These taunts are nothing compared to those that MPs, MSPs and MEPs regularly read I am sure, and while the victims are vocal in calling for it to stop, party leaders seem to do little, as if these online bullies serve some useful purpose.
Rogers had a fear that as our understanding of human psychology increased, that understanding could be used not only for good but also for bad. One fear he had was that a world could come about where people felt like they were free, but as their desires, wishes and ambitions were being manipulated and set by others, their sense of freedom was an illusion. This exploitative application he was afraid of has existed in commercial advertising for a long time, but I think it is now possible to see it running wild in modern online political campaigning where the electorate, rather than telling politicians what they want, are told by politicians what they should be asking for. We are told what our desire should be and then we exercise our freedom by going on a march to demand it.
I'm sure I'm not the only one who has come to the conclusion that we would probably make better decisions as a democracy if political campaigning was reduced and people were left to think more for themselves.
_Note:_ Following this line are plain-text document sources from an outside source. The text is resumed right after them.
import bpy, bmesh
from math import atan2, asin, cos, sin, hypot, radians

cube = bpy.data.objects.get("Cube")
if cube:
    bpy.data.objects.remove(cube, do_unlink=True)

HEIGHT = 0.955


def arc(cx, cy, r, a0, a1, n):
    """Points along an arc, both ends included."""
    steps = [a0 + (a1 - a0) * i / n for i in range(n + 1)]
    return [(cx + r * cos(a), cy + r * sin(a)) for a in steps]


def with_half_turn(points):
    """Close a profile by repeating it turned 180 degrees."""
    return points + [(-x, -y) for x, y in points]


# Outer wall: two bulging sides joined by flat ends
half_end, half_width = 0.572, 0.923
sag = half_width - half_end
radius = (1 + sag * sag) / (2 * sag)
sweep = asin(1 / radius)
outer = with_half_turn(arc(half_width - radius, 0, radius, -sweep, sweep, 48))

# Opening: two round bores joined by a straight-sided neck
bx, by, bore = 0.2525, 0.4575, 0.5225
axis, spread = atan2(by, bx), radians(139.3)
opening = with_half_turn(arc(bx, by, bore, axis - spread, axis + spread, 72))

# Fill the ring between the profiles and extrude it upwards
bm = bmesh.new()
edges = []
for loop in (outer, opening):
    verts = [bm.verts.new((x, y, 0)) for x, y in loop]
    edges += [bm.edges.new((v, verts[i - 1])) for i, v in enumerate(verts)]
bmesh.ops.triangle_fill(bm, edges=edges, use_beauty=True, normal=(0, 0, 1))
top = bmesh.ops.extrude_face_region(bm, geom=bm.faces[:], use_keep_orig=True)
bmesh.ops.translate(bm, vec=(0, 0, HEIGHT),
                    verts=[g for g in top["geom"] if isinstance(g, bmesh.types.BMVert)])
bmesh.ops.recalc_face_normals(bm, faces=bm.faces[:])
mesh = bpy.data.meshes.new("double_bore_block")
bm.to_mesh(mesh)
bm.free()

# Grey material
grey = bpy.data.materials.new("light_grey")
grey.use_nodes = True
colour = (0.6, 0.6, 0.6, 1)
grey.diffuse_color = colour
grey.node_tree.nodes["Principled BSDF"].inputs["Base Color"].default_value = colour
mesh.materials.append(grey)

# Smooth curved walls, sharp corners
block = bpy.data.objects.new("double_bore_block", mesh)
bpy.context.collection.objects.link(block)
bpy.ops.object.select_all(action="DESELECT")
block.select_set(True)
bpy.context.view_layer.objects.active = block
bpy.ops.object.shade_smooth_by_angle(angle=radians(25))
What happens in the virtual world spills into the real world: people pass each other in the supermarket if they are of an opposite political persuasion and old friends stop going to the pub together. Volunteer groups get smaller to be left with only those of the same political persuasion. It's almost as if the only thing that would unite people again would be for them to have some kind of confrontation leading to some kind of victory and some kind of defeat finally proving one or other was wrong. But of course, it could never actually be final.
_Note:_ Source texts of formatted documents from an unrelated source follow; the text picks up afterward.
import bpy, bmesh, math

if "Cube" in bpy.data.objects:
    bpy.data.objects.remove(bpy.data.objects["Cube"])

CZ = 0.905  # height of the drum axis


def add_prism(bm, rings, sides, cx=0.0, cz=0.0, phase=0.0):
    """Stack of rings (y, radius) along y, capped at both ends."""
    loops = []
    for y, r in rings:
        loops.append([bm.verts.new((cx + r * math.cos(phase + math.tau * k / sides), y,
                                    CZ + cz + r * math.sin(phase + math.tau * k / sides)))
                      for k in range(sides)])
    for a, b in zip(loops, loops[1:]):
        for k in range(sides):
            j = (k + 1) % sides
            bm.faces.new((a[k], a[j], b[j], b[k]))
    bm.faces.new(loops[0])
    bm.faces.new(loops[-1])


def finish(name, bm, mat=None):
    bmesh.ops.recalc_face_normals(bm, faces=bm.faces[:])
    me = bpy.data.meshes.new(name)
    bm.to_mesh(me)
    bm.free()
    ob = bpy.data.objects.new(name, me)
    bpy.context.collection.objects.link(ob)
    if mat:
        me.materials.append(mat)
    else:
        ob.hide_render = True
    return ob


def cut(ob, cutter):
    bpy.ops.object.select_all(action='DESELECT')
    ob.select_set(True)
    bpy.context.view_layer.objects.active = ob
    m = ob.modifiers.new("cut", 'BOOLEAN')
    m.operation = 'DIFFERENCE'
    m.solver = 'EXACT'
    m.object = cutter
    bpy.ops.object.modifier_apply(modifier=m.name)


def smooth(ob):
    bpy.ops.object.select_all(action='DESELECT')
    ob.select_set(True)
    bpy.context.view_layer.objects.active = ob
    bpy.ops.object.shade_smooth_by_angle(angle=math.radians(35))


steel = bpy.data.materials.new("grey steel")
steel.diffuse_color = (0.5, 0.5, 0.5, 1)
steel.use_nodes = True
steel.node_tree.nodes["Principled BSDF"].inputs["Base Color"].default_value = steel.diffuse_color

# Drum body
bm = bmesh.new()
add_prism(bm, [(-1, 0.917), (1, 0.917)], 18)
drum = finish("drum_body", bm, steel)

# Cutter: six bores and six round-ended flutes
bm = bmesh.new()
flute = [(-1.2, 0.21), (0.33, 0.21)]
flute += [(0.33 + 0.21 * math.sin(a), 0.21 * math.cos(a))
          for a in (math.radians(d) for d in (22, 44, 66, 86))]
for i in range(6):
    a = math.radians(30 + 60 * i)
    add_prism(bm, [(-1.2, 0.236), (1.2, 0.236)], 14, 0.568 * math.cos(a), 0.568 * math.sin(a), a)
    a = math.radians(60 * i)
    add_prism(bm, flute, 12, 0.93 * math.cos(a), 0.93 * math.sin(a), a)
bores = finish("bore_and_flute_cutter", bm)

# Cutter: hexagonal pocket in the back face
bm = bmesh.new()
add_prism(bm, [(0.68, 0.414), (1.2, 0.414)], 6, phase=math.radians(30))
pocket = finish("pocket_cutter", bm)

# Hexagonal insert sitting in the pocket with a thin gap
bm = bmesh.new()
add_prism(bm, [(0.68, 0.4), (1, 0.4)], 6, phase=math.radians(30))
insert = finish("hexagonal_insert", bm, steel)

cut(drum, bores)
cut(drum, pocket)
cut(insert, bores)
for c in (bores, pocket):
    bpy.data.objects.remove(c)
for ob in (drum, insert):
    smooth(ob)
The day after one referendum I had an experience where I thought someone I knew quite well – a local activist – ignored me in a supermarket because he thought I had voted oppositely from him. In the spirit of Carl Rogers, that our views are all person-centred, I knew I could be 180 degrees wrong. Only when I felt ignored for the third time did I raise a hearty 'Hello, I know you!'. It seemed to require some effort for him to lift his head as if it was filled with lead, and as he looked at me, for that sad twinkle in time, black people sitting at the front of a bus, gay people in the army, a woman in the ancient golf club – that idea of exclusion – flashed through my mind. I felt that my friend pushing the other shopping trolley thought we belonged in different societies. It's not Facebook that has done this to us, it's our politicians. Those people we keep calling names.
It could all have been in my imagination and my fellow shopper was, as he professed, off 'thinking about something else'. That was Carl Rogers' most profound conclusion: that in human interaction at least we do not have access to actual reality, as there is none, only to our own personal reality, but somehow in realising that fact and remembering that fact and keeping that fact close, we can move on and a destructive confrontation can be avoided. Better. A deeper peace can be found.
This idea of different person-centred realities did not originate from an American psychotherapist. It must have been around for a long time being understood, remembered and forgotten over and again. Robert Louis Stevenson described it beautifully:
We could come to no compromise as to what was, or was not, important in the life of man. Turn as we pleased, we all stood back to back in a big ring and saw another quarter of the heavens, with different mountain tops along the sky-line and different constellations overhead. We each of us had some whimsy in the brain, which we believed more than anything else, and which discoloured all experience in its own shade.